The Great Recession led to large increases in unemployment, rising to a peak of 15.6 million persons (seasonally adjusted) in October 2009. Employment declined by more than 8 million between January 2008 and December 2009.
While the recession officially ended in July 2009, theunemployment rate remains high, at 7.5 percent in April 2013, several percentage points above thelow point prior to entering the Great Recession.In the wake of this sharp downturn, the share of persons living in poverty also increased.Official poverty increased by 2.6 percentage points, from 12.5 percent in 2007 to 15.1 percent in2010. During this three year period, the percent of children in poverty increased by 4 percentage points from 18 in 2007 to 22 in 2010. This co-movement of labor market opportunities, economicgrowth and poverty reflects patterns experienced over prior business cycles (Bitler and Hoynes 2010;Blank 1989, 1993; Blank and Blinder 1986; Blank and Card 1993; Cutler and Katz 1991; Freeman2001; Gunderson and Ziliak 2004; Hoynes et al., 2006; Meyer and Sullivan 2011).At the same time, overall expenditures suggest that the social safety net provided significantsupport to households affected by the Great Recession. In 2011, Food Stamp expenditures amountedto 72.8 billion dollars and more than one in seven people in the U.S. are receiving benefits from the program. Maximum duration of Unemployment Insurance benefits has been extended to up to 99weeks, far beyond the normal maximum of 26 weeks or even the Extended Benefit maximum of 52weeks in most states.
Additionally, much attention has been given to the “private” safety net,
particularly the response of living arrangements. Census figures show that more families are
“doubling up” and
more young adults are opting to live at home (Johnson 2011).Against this backdrop of the social and private safety nets, in this paper we examine therelationship between poverty and business cycles historically and test whether there has been asignificant change in this relationship during the Great Recession.
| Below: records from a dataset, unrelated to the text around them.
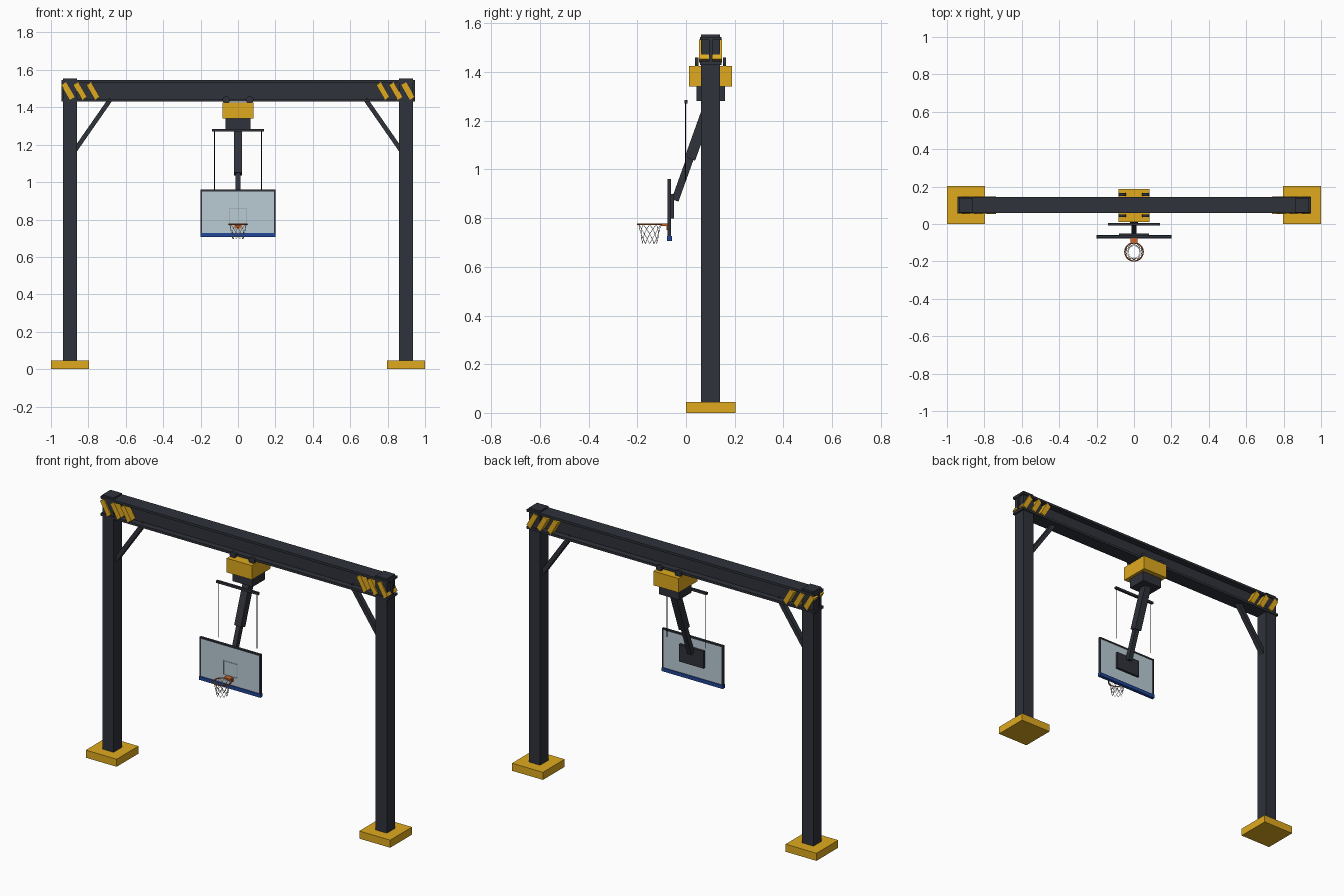
import bpy, bmesh, math
from mathutils import Vector, Matrix

if "Cube" in bpy.data.objects:
    bpy.data.objects.remove(bpy.data.objects["Cube"])


def mat(name, r, g, b):
    m = bpy.data.materials.new(name)
    m.diffuse_color = [(c / 255) ** 2.2 for c in (r, g, b)] + [1]
    m.use_nodes = True
    m.node_tree.nodes["Principled BSDF"].inputs["Base Color"].default_value = m.diffuse_color
    return m


DARK = mat("dark_steel", 50, 53, 60)
YELLOW = mat("safety_yellow", 222, 168, 36)
GLASS = mat("board_glass", 184, 203, 212)
BLUE = mat("pad_blue", 38, 72, 150)
ORANGE = mat("rim_orange", 205, 100, 45)
GREY = mat("marking_grey", 170, 178, 184)
WHITE = mat("net_white", 225, 225, 220)
BLACK = mat("cable_black", 35, 35, 38)


def finish(name, bm, m):
    me = bpy.data.meshes.new(name)
    bm.to_mesh(me)
    bm.free()
    me.materials.append(m)
    ob = bpy.data.objects.new(name, me)
    bpy.context.collection.objects.link(ob)
    return ob


def box(name, x, y, z, m, tilt=0):
    """Box from (min, max) ranges, optionally tilted about the y axis."""
    bm = bmesh.new()
    size = [b - a for a, b in (x, y, z)]
    bmesh.ops.create_cube(bm, size=1, matrix=Matrix.Diagonal((*size, 1)))
    ob = finish(name, bm, m)
    ob.location = [(a + b) / 2 for a, b in (x, y, z)]
    ob.rotation_euler.y = tilt
    return ob


def bar(name, a, b, w, d, m):
    """Rectangular bar from a to b; w is its width along the tilt axis."""
    a, b = Vector(a), Vector(b)
    bm = bmesh.new()
    bmesh.ops.create_cube(bm, size=1, matrix=Matrix.Diagonal((w, d, (b - a).length, 1)))
    ob = finish(name, bm, m)
    ob.location = (a + b) / 2
    ob.rotation_euler = (b - a).to_track_quat('Z', 'Y').to_euler()
    return ob


def wire(name, paths, radius, m, cyclic=False, res=1):
    cu = bpy.data.curves.new(name, 'CURVE')
    cu.dimensions = '3D'
    cu.bevel_depth = radius
    cu.bevel_resolution = res
    cu.use_fill_caps = True
    for pts in paths:
        s = cu.splines.new('POLY')
        s.points.add(len(pts) - 1)
        for p, q in zip(s.points, pts):
            p.co = (*q, 1)
        s.use_cyclic_u = cyclic
    cu.materials.append(m)
    ob = bpy.data.objects.new(name, cu)
    bpy.context.collection.objects.link(ob)
    return ob


# Gantry legs, feet and corner braces
for side, s in (("left", -1), ("right", 1)):
    def span(a, b):
        return tuple(sorted((s * a, s * b)))
    box(side + "_foot", span(.797, 1), (0, .204), (0, .045), YELLOW)
    box(side + "_column", span(.861, .935), (.062, .139), (.001, 1.555), DARK)
    br = bar(side + "_brace", (s * .68, .1, 1.445), (s * .875, .1, 1.165), .024, .03, DARK)
    br.rotation_euler = (0, math.atan2(-s * .195, .28), 0)
    # Hazard stripes wrap the beam ends
    for i, x in enumerate((.775, .843, .909)):
        box(f"{side}_hazard_stripe_{i}", (s * x - .0149, s * x + .0149), (.054, .148),
            (1.487 - .046, 1.487 + .046), YELLOW, math.radians(-30))

# I-section cross beam
box("beam_web", (-.945, .945), (.094, .108), (1.44, 1.535), DARK)
box("beam_top_flange", (-.945, .945), (.058, .145), (1.531, 1.545), DARK)
box("beam_bottom_flange", (-.945, .945), (.058, .145), (1.43, 1.444), DARK)

# Trolley with four wheels
box("trolley_body", (-.083, .083), (.012, .188), (1.341, 1.425), YELLOW)
box("trolley_mount", (-.066, .066), (.043, .16), (1.282, 1.345), DARK)
for i, (x, y) in enumerate([(x, y) for x in (-.063, .063) for y in (.045, .158)]):
    bm = bmesh.new()
    bmesh.ops.create_cone(bm, cap_ends=True, segments=16, radius1=.02, radius2=.02, depth=.014,
                          matrix=Matrix.Rotation(math.pi / 2, 4, 'X'))
    finish(f"trolley_wheel_{i}", bm, DARK).location = (x, y, 1.439)

# Telescopic arm
top, low = Vector((0, .108, 1.30)), Vector((0, -.045, .873))
mid = top.lerp(low, .6)
for name, a, b, w, d in (("upper_arm", top, mid, .043, .045), ("lower_arm", mid.lerp(top, .2), low, .027, .03)):
    ob = bar(name, a, b, w, d, DARK)
    v = a - b
    ob.rotation_euler = (-math.atan2(v.y, v.z), 0, 0)

# Spreader bar and cables
box("spreader_bar", (-.138, .138), (-.007, .006), (1.271, 1.285), DARK)
wire("hoist_cables", [[(x, -.002, 1.275), (x, -.002, .95)] for x in (-.126, .126)], .002, BLACK)

# Backboard
box("board_glass", (-.196, .196), (-.072, -.064), (.715, .956), GLASS)
box("board_frame_top", (-.2, .2), (-.075, -.061), (.951, .96), DARK)
for n, s in (("left", -1), ("right", 1)):
    box("board_frame_" + n, tuple(sorted((s * .192, s * .2))), (-.075, -.061), (.715, .96), DARK)
box("board_bottom_pad", (-.201, .201), (-.078, -.058), (.706, .727), BLUE)
box("mount_plate", (-.08, .08), (-.065, -.05), (.798, .9), DARK)

# Target square
y = (-.074, -.071)
box("target_top", (-.048, .048), y, (.856, .861), GREY)
box("target_bottom", (-.048, .048), y, (.775, .78), GREY)
for n, x in (("left", -.048), ("right", .043)):
    box("target_" + n, (x, x + .005), y, (.775, .861), GREY)

# Rim, bracket and net
C, R, Z = Vector((0, -.149, 0)), .049, .775


def ring(a, r, z):
    return (C.x + r * math.cos(a), C.y + r * math.sin(a), z)


wire("rim", [[ring(2 * math.pi * i / 32, R, Z) for i in range(32)]], .0035, ORANGE, True, 2)
box("rim_bracket", (-.02, .02), (-.103, -.071), (.768, .778), ORANGE)
box("rim_back_plate", (-.02, .02), (-.08, -.071), (.752, .778), ORANGE)
N, LEVELS = 10, 4
strands = []
for i in range(N):
    for d in (-1, 1):
        strands.append([ring(2 * math.pi * (i + d * k / 2) / N, .047 - .017 * (k / LEVELS) ** .8,
                             Z - .08 * k / LEVELS) for k in range(LEVELS + 1)])
wire("net", strands, .0012, WHITE, False, 0)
We analyze both official poverty
All employment outcomes in this first paragraph are seasonally adjusted.